Acrylic paint provides George with the neon colors and abstract, hard edges that he desires most on his canvas today. These are a long way from the black oaks of the late 1960s and early 1970s (See the post "Early Landscapes" for images).
(pictured, Pale Rider, 2010, 24x20, acrylic on canvas)
But isn’t that how it should be? It’s true that after forty years, George Rodrigue still paints the Oak Trees. And after twenty-five years, he still paints the Blue Dog. (The same can be said for Jolie Blonde, a subject since 1974.) However, neither subject as painted today could be mistaken for its earlier counterpart.
(pictured, Heaven on Earth, 2010, 20x24, acrylic on canvas, an interesting comparison to Devil Dog from 1990, pictured at the top of this post)
George says that in order for him to keep painting,
“My work must be fresh. It has to be exciting for me. It can’t be the same old thing.”
It’s an ironic statement coming from an artist associated so strongly with repetitive imagery. Indeed he chose specific subjects, stylized them, and painted them over and over, ever since his first exposure to Pop Art in Los Angeles while at Art Center. And yet, if you’ve followed his work since 1967 (or even this blog over the past year), then you know that George’s words are true. I mean, how many thousands of landscapes by thousands of artists exist in the world? How many paintings of dogs? And yet, George Rodrigue’s are unique to him. There is nothing redundant about them; nor, even as he’s grown and changed on his canvas, would they be mistaken for someone else’s work.

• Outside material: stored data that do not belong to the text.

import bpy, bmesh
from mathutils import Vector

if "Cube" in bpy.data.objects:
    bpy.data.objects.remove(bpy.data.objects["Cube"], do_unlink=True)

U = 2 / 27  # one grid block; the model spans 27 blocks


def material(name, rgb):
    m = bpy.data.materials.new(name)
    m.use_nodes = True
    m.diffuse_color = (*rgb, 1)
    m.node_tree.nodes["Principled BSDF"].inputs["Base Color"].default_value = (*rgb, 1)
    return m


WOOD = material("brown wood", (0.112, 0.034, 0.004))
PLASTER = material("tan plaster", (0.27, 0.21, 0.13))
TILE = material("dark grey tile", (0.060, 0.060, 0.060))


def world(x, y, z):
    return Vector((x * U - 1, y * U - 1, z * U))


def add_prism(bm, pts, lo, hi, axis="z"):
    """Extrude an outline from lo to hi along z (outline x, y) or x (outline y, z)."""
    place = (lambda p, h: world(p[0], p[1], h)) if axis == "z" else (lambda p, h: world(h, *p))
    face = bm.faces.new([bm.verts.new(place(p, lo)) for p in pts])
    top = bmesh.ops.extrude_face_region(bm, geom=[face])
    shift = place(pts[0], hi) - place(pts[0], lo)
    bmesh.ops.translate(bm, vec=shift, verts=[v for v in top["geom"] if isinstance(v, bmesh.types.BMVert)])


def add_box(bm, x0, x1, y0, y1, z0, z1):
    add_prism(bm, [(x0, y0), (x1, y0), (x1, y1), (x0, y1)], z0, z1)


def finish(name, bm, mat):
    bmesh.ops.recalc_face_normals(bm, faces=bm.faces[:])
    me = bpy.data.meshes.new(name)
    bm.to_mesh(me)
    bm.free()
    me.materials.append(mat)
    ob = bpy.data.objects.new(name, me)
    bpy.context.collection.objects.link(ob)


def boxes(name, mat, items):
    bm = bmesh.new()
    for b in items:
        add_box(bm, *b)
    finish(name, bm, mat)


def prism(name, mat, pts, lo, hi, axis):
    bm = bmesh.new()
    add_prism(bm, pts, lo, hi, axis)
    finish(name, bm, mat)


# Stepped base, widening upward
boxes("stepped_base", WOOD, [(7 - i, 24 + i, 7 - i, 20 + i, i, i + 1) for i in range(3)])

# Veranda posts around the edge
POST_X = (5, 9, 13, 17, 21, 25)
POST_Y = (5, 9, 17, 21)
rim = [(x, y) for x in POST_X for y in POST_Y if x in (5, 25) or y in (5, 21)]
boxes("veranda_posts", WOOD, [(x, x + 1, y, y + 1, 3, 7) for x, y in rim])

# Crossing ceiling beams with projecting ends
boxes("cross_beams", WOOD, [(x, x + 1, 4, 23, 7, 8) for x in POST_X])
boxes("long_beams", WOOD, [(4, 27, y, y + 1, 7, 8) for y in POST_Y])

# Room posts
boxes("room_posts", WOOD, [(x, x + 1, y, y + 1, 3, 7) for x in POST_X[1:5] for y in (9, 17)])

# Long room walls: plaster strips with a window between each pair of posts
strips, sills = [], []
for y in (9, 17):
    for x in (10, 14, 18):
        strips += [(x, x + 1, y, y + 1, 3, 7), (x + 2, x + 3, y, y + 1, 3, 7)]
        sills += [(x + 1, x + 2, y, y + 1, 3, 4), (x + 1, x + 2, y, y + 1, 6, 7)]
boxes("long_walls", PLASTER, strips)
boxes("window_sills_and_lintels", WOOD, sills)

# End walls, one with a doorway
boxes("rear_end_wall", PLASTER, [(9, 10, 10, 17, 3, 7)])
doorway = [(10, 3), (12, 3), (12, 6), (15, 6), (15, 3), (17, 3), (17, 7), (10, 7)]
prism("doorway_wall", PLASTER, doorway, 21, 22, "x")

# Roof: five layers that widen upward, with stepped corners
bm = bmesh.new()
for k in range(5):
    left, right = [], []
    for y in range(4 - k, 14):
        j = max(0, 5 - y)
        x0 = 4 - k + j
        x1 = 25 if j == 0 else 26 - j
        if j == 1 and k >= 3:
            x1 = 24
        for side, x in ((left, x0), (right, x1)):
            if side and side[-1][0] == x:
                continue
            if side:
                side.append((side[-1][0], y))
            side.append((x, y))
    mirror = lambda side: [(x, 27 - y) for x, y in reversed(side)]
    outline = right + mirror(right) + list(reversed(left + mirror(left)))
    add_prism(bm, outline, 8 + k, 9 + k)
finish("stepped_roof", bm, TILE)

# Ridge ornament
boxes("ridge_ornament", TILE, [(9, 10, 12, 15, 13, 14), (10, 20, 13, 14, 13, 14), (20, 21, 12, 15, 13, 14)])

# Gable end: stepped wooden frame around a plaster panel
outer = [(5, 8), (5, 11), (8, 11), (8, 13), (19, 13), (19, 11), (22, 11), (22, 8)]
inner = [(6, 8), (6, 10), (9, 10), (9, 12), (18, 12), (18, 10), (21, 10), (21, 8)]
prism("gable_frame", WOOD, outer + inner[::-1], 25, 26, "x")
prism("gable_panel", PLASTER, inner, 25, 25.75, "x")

(pictured, In the Fall Season of My Life, 2010, 30x40, oil on linen)
This distinction is an immense accomplishment for George while, at the same time, an on-going challenge. In short, it keeps the work ‘exciting for him...'

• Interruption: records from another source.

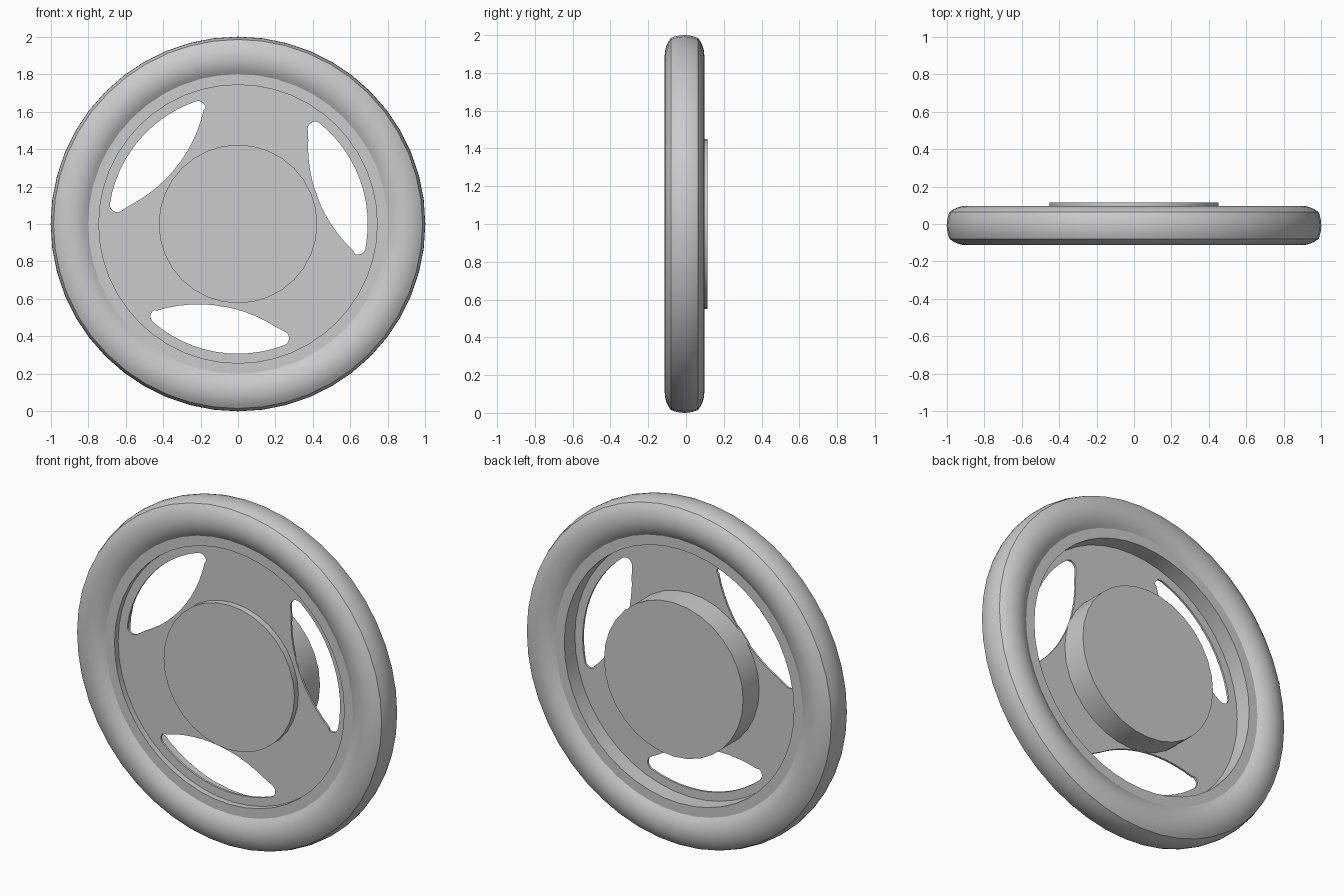
import bpy, bmesh, math
from mathutils import Vector, Matrix

cube = bpy.data.objects.get("Cube")
if cube:
    bpy.data.objects.remove(cube, do_unlink=True)

grey = bpy.data.materials.new("grey")
grey.use_nodes = True
COLOUR = (0.6, 0.6, 0.6, 1)
grey.diffuse_color = COLOUR
grey.node_tree.nodes["Principled BSDF"].inputs["Base Color"].default_value = COLOUR


def finish(obj):
    obj.data.materials.clear()
    obj.data.materials.append(grey)
    bpy.ops.object.select_all(action='DESELECT')
    obj.select_set(True)
    bpy.context.view_layer.objects.active = obj
    bpy.ops.object.shade_smooth_by_angle(angle=math.radians(25))


def lathe(name, profile, steps, closed):
    """Turn an (r, y) profile about the wheel axis."""
    bm = bmesh.new()
    verts = [bm.verts.new((r, y, 0)) for r, y in profile]
    pairs = list(zip(verts, verts[1:])) + ([(verts[-1], verts[0])] if closed else [])
    edges = [bm.edges.new(p) for p in pairs]
    bmesh.ops.spin(bm, geom=verts + edges, cent=(0, 0, 0), axis=(0, 1, 0),
                   angle=math.tau, steps=steps, use_merge=True)
    bmesh.ops.remove_doubles(bm, verts=bm.verts, dist=0.0005)
    bmesh.ops.recalc_face_normals(bm, faces=bm.faces)
    mesh = bpy.data.meshes.new(name)
    bm.to_mesh(mesh)
    bm.free()
    obj = bpy.data.objects.new(name, mesh)
    obj.location.z = 1
    bpy.context.collection.objects.link(obj)
    finish(obj)


def bulge(a, b, height, n):
    """Circular arc from a to b, bowed to the left of its chord."""
    a, b = Vector(a), Vector(b)
    half = (b - a).length / 2
    along = (b - a).normalized()
    out = Vector((-along.y, along.x))
    radius = (half ** 2 + height ** 2) / (2 * height)
    sweep = math.asin(half / radius)
    centre = (a + b) / 2 + out * (height - radius)
    angles = [sweep * (2 * i / n - 1) for i in range(n + 1)]
    return [tuple(centre + radius * (math.sin(t) * along + math.cos(t) * out)) for t in angles]


# Rim: flat inner lip, bowed faces and a slightly crowned outer wall
MID, HALF = -0.008, 0.072
front, back = MID - HALF, MID + HALF
rim = [(0.743, back)] + bulge((0.8, back), (0.985, back), 0.033, 8)
rim += bulge((0.985, back), (0.985, front), 0.015, 6)[1:]
rim += bulge((0.985, front), (0.8, front), 0.033, 8)[1:] + [(0.743, front)]
lathe("rim", rim, 48, True)

# Hub: wide boss behind the web, shallow cap in front
PLATE_Y = -0.04
lathe("rear_hub", [(0, PLATE_Y), (0.45, PLATE_Y), (0.45, 0.115), (0, 0.115)], 32, False)
lathe("front_hub_cap", [(0, PLATE_Y), (0.423, PLATE_Y), (0.423, -0.083), (0, -0.083)], 32, False)


# Web plate with three rounded lens-shaped openings
def arc(cx, cy, radius, start, end, n):
    return [(cx + radius * math.cos(t), cy + radius * math.sin(t))
            for t in (math.radians(start + (end - start) * i / n) for i in range(n + 1))]


def opening(axis_angle):
    depth, side, corner = 0.56, 0.335, 0.04
    reach = math.degrees(math.atan2(side, depth))
    far = 0.447 + 0.76
    lean = math.degrees(math.atan2(side, far - depth))
    pts = arc(0, 0, math.hypot(depth, side) + corner, -reach, reach, 12)
    pts += arc(depth, side, corner, reach, 180 - lean, 8)[1:]
    pts += arc(far, 0, 0.76, 180 - lean, 180 + lean, 12)[1:]
    pts += arc(depth, -side, corner, 180 + lean, 360 - reach, 8)[1:-1]
    turn = Matrix.Rotation(math.radians(axis_angle), 2)
    return [turn @ Vector(p) for p in pts]


curve = bpy.data.curves.new("web_plate", 'CURVE')
curve.dimensions = '2D'
curve.fill_mode = 'BOTH'
curve.extrude = 0.006
for outline in [arc(0, 0, 0.75, 0, 352.5, 47)] + [opening(a) for a in (20, 140, 260)]:
    spline = curve.splines.new('POLY')
    spline.points.add(len(outline) - 1)
    for point, (x, y) in zip(spline.points, outline):
        point.co = (x, y, 0, 1)
    spline.use_cyclic_u = True
plate = bpy.data.objects.new("web_plate", curve)
bpy.context.collection.objects.link(plate)
plate.location = (0, PLATE_Y, 1)
plate.rotation_euler.x = math.pi / 2
bpy.ops.object.select_all(action='DESELECT')
plate.select_set(True)
bpy.context.view_layer.objects.active = plate
bpy.ops.object.convert(target='MESH')
finish(bpy.context.view_layer.objects.active)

...and, judging by the on-going wait list for paintings of a 'Blue Dog in a Landscape,' exciting for the rest of us as well.
The painting pictured above and in progress throughout this post is October Sunset, painted September 2010 in George Rodrigue's Carmel studio, 24x30 inches, acrylic on linen